Competing for adult learners is a growing priority for schools, and requires a different way of thinking than the competition for younger undergrads. In order to best market to your adult student pool, you will need a data acquisition scheme that will help you build appropriate plans.

Tier 1: Primary Segmentation—Just the facts (What, When, How)
Primary segmentation provides the basic framework for how you will communicate with a prospect. Data can be acquired through a simple online form. Brevity is key. The shorter the form, the more likely an adult prospect will take the time to fill it out. At this stage, your communications should provide relevant information quickly and conveniently.

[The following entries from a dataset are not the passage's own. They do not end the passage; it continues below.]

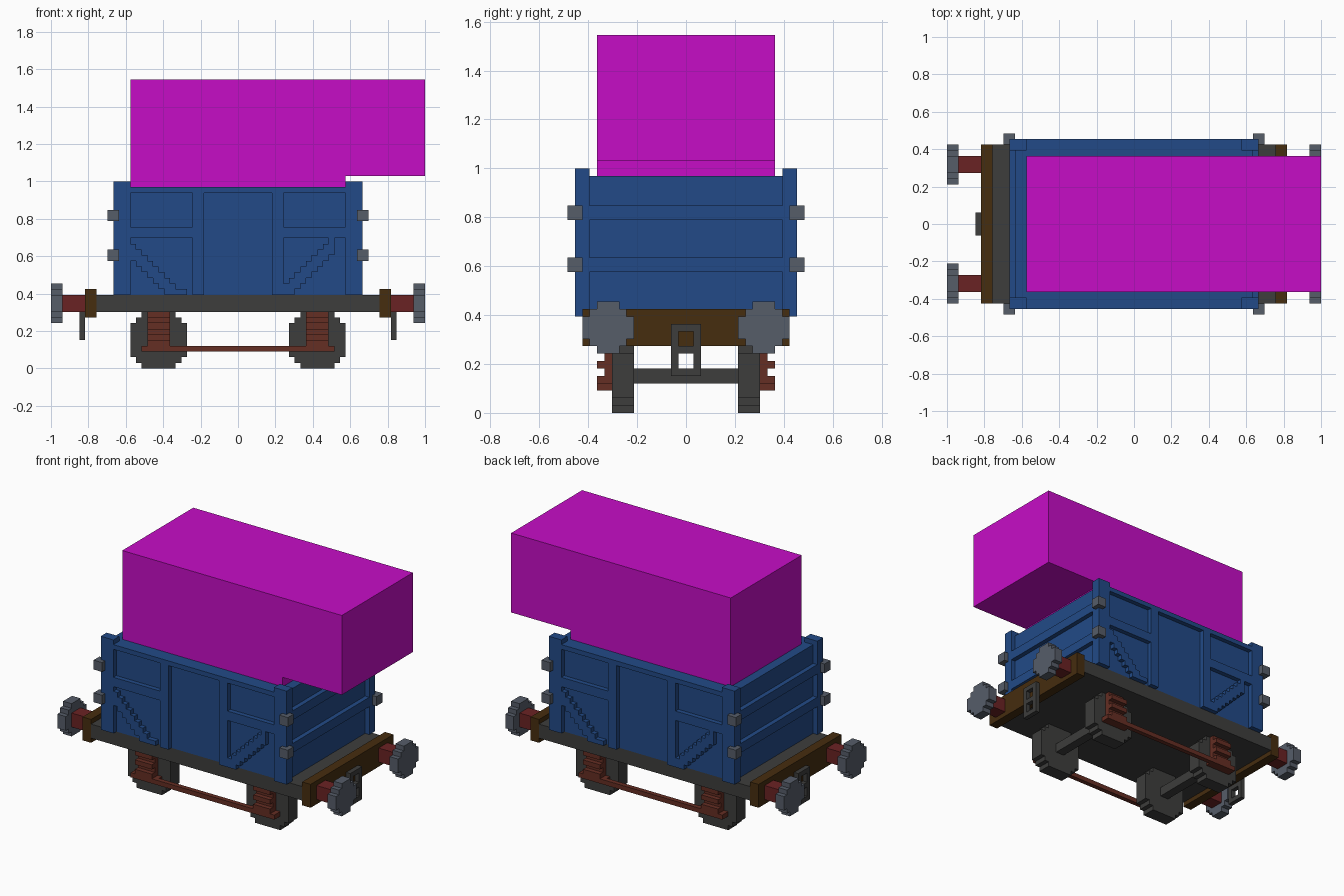
import bpy, bmesh
from mathutils import Vector

cube = bpy.data.objects.get("Cube")
if cube:
    bpy.data.objects.remove(cube, do_unlink=True)

U = 1 / 33  # one block of the stepped style


def material(name, rgb):
    lin = [(c / 255 / 12.92) if c < 11 else ((c / 255 + 0.055) / 1.055) ** 2.4 for c in rgb]
    m = bpy.data.materials.new(name)
    m.use_nodes = True
    m.diffuse_color = (*lin, 1)
    bsdf = next(n for n in m.node_tree.nodes if n.type == 'BSDF_PRINCIPLED')
    bsdf.inputs["Base Color"].default_value = (*lin, 1)
    return m


BLUE = material("blue_paint", (34, 74, 135))
IRON = material("dark_iron", (61, 61, 60))
STEEL = material("slate_steel", (86, 93, 105))
BROWN = material("brown_timber", (70, 45, 15))
RED = material("dark_red_paint", (106, 34, 35))
RUST = material("rust_red", (101, 46, 35))
PINK = material("magenta_load", (198, 13, 198))


def finish(name, bm, mat):
    bmesh.ops.recalc_face_normals(bm, faces=bm.faces)
    mesh = bpy.data.meshes.new(name)
    bm.to_mesh(mesh)
    bm.free()
    mesh.materials.append(mat)
    ob = bpy.data.objects.new(name, mesh)
    bpy.context.collection.objects.link(ob)
    return ob


def boxes(name, mat, *specs):
    """Each spec is x0, x1, y0, y1, z0, z1 in blocks."""
    bm = bmesh.new()
    for s in specs:
        vs = bmesh.ops.create_cube(bm, size=1)["verts"]
        lo, hi = Vector(s[0::2]), Vector(s[1::2])
        for v in vs:
            v.co = U * Vector([(lo[k] + hi[k]) / 2 + v.co[k] * abs(hi[k] - lo[k]) for k in range(3)])
    return finish(name, bm, mat)


def stepped(name, mat, cols, axis, d0, d1):
    """Extrude a stepped outline of columns (a0, a1, low, high) along x or y."""
    pts = []
    for a0, a1, lo, hi in cols:
        pts += [(a0, hi), (a1, hi)]
    for a0, a1, lo, hi in reversed(cols):
        pts += [(a1, lo), (a0, lo)]
    clean = [p for i, p in enumerate(pts) if p != pts[i - 1]]
    bm = bmesh.new()
    place = (lambda a, z: (d0, a, z)) if axis == 'x' else (lambda a, z: (a, d0, z))
    face = bm.faces.new([bm.verts.new(Vector(place(*p)) * U) for p in clean])
    new = bmesh.ops.extrude_face_region(bm, geom=[face])["geom"]
    step = Vector((d1 - d0, 0, 0) if axis == 'x' else (0, d1 - d0, 0)) * U
    bmesh.ops.translate(bm, vec=step, verts=[g for g in new if isinstance(g, bmesh.types.BMVert)])
    return finish(name, bm, mat)


def disc(centre, cz, half):
    """Columns of a blocky round shape; half lists half-heights outward to inward."""
    n = sum(w for w, h in half)
    a, cols = centre - n / 2, []
    for w, h in half:
        cols.append((a, a + w, cz - h, cz + h))
        a += w
    return cols


# Load: block filling the hopper with an overhang at the left end
stepped("load_block", PINK, [(-19, 19, 31, 51), (19, 33, 34, 51)], 'y', -12, 12)

# Chassis deck and wagon floor
boxes("chassis_frame", IRON, (-25, 25, -14, 14, 10, 13))
boxes("body_floor", BLUE, (-19, 19, -12, 12, 13, 14))

# Corner posts and steel corner clips
for sx in (-1, 1):
    for sy in (-1, 1):
        boxes("corner_post", BLUE, (sx * 19, sx * 22, sy * 13, sy * 15, 13, 33))
        for z in (19, 26):
            boxes("corner_clip", STEEL, (sx * 21, sx * 23, sy * 14, sy * 16, z, z + 2))

# Side walls, each the other one turned by half a turn
for s in (-1, 1):
    side = "front" if s == 1 else "back"
    boxes(side + "_wall", BLUE, (-19, 19, -12 * s, -14 * s, 13, 32))
    frame = [(-19, 19, -14 * s, -15 * s, 31, 32)]
    for sx in (-1, 1):
        frame.append((sx * 6, sx * 8, -14 * s, -15 * s, 13, 31))
        frame.append((sx * 8, sx * 19, -14 * s, -15 * s, 23, 25))
    boxes(side + "_wall_frame", BLUE, *frame)
    # Diagonal braces in steps
    brace_a = [(s * (i - 19), s * (i - 18), max(13, 19 - i), max(14, 22 - i)) for i in range(10)]
    brace_b = [(s * (17 - i), s * (16 - i), max(13, 20 - i), 23 - i) for i in range(9)]
    for cols in (brace_a, brace_b):
        stepped(side + "_diagonal_brace", BLUE, cols, 'y', -14 * s, -15 * s)

# Ends: wall with ribs, beam, buffers and coupling link
for s, end in ((-1, "right"), (1, "left")):
    boxes(end + "_end_wall", BLUE, (s * 19, s * 21, -13, 13, 13, 32))
    boxes(end + "_end_ribs", BLUE, *[(s * 21, s * 22, -13, 13, z, z + 2) for z in (19, 26)])
    boxes(end + "_buffer_beam", BROWN, (s * 25, s * 27, -14, 14, 9, 14))
    boxes(end + "_coupling_link", IRON,
          (s * 27, s * 28, -2, -1, 5, 12), (s * 27, s * 28, 1, 2, 5, 12),
          *[(s * 27, s * 28, -1, 1, z, z + 1) for z in (5, 8, 11)])
    for sy in (-1, 1):
        boxes(end + "_buffer_shank", RED, (s * 27, s * 31, sy * 9, sy * 12, 10, 13))
        cols = disc(sy * 10.5, 11.5, [(1, 1.5), (1, 2.5), (3, 3.5), (1, 2.5), (1, 1.5)])
        stepped(end + "_buffer_disc", STEEL, cols, 'x', s * 31, s * 33)

    # Axle, wheels and leaf springs
    boxes(end + "_axle", IRON, (s * 13, s * 15, -7, 7, 4, 6))
    for sy in (-1, 1):
        cols = disc(s * 14, 5, [(1, 3), (1, 4), (6, 5), (1, 4), (1, 3)])
        stepped(end + "_wheel", IRON, cols, 'y', sy * 7, sy * 10)
        boxes(end + "_spring", RUST,
              (s * 12, s * 16, sy * 10, sy * 11, 4, 10),
              (s * 11, s * 17, sy * 10, sy * 11, 3, 4),
              *[(s * 12, s * 16, sy * 11, sy * 12, a, b) for a, b in ((4, 5), (6, 7), (8, 9))])

# Tie bars joining the springs on each side
for sy in (-1, 1):
    boxes("tie_bar", RUST, (-17, 17, sy * 11, sy * 12, 3, 4))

Tier 2: Secondary Segmentation—Encourage and sustain (Who)
Secondary segmentation drills down to demographic information, and can be collected through supplemental forms in print or online. Information like age, gender, employment status or earnings, and family details will help you gain a deeper understanding of your applicant pool. At this stage, your communications can—and indeed should—include information about how this particular student cohort can thrive at your institution.

Tier 3: Tertiary Segmentation—Get real (Why)
Tertiary segmentation should rely on data about motivations, expectations, and anxieties. It’s some of the most difficult data to quantify through surveys or forms since each individual’s motivations are unique. Still, collecting information on whether a student is learning for self-enrichment, to increase salary, to enter a new field, or for another reason will provide admissions reps with keen insight during 1-to-1 communications. Tertiary segmentation is as granular as most schools would ever need to get in order to script highly relevant enrollment outreach for a student.

Having a bank of this information will be enormously valuable year-over-year to identify strengths and weaknesses in how you are attracting adult students.

 

Segmentation in Use

With your key segments identified, designing an outreach plan that reflects the in-depth information you’ve collected is a matter of planning. Combining outreach by segments will help ensure each prospective student is consistently being targeted with relevant information. Automated campaigns work well for quantitative communications (information about program, entry year, format, anticipated entry date). For qualitative communications, a personal connection works best—with a current student, faculty, alumni, or financial aid planner. This can be beneficial when addressing barriers to enrollment, like career or family commitments or location considerations. Adult students want to see that people like themselves have accomplished what they want to accomplish. By using data gathered for segmentation, an institution can share those stories.

One of the greatest benefits of clear segmentation is its analytics potential. By having such a range of information to examine, you can better assess who is responding to your general marketing outreach and who is engaged by more personalized marketing. Rather than just relying on large categories (like age group) that ignore nuance within the category (like motivation), you can get a clear and more nuanced idea of what is succeeding and what could be improved.

By gathering useful segmentation data, it’s possible to open a meaningful conversation between admissions and those qualified applicants intending on pursuing this course of continued higher education. With some premeditated data acquisition strategies and a messaging plan that uses that data, a personalized marketing plan for every individual in your prospect pool, regardless of how disparate that pool may be, is within your reach.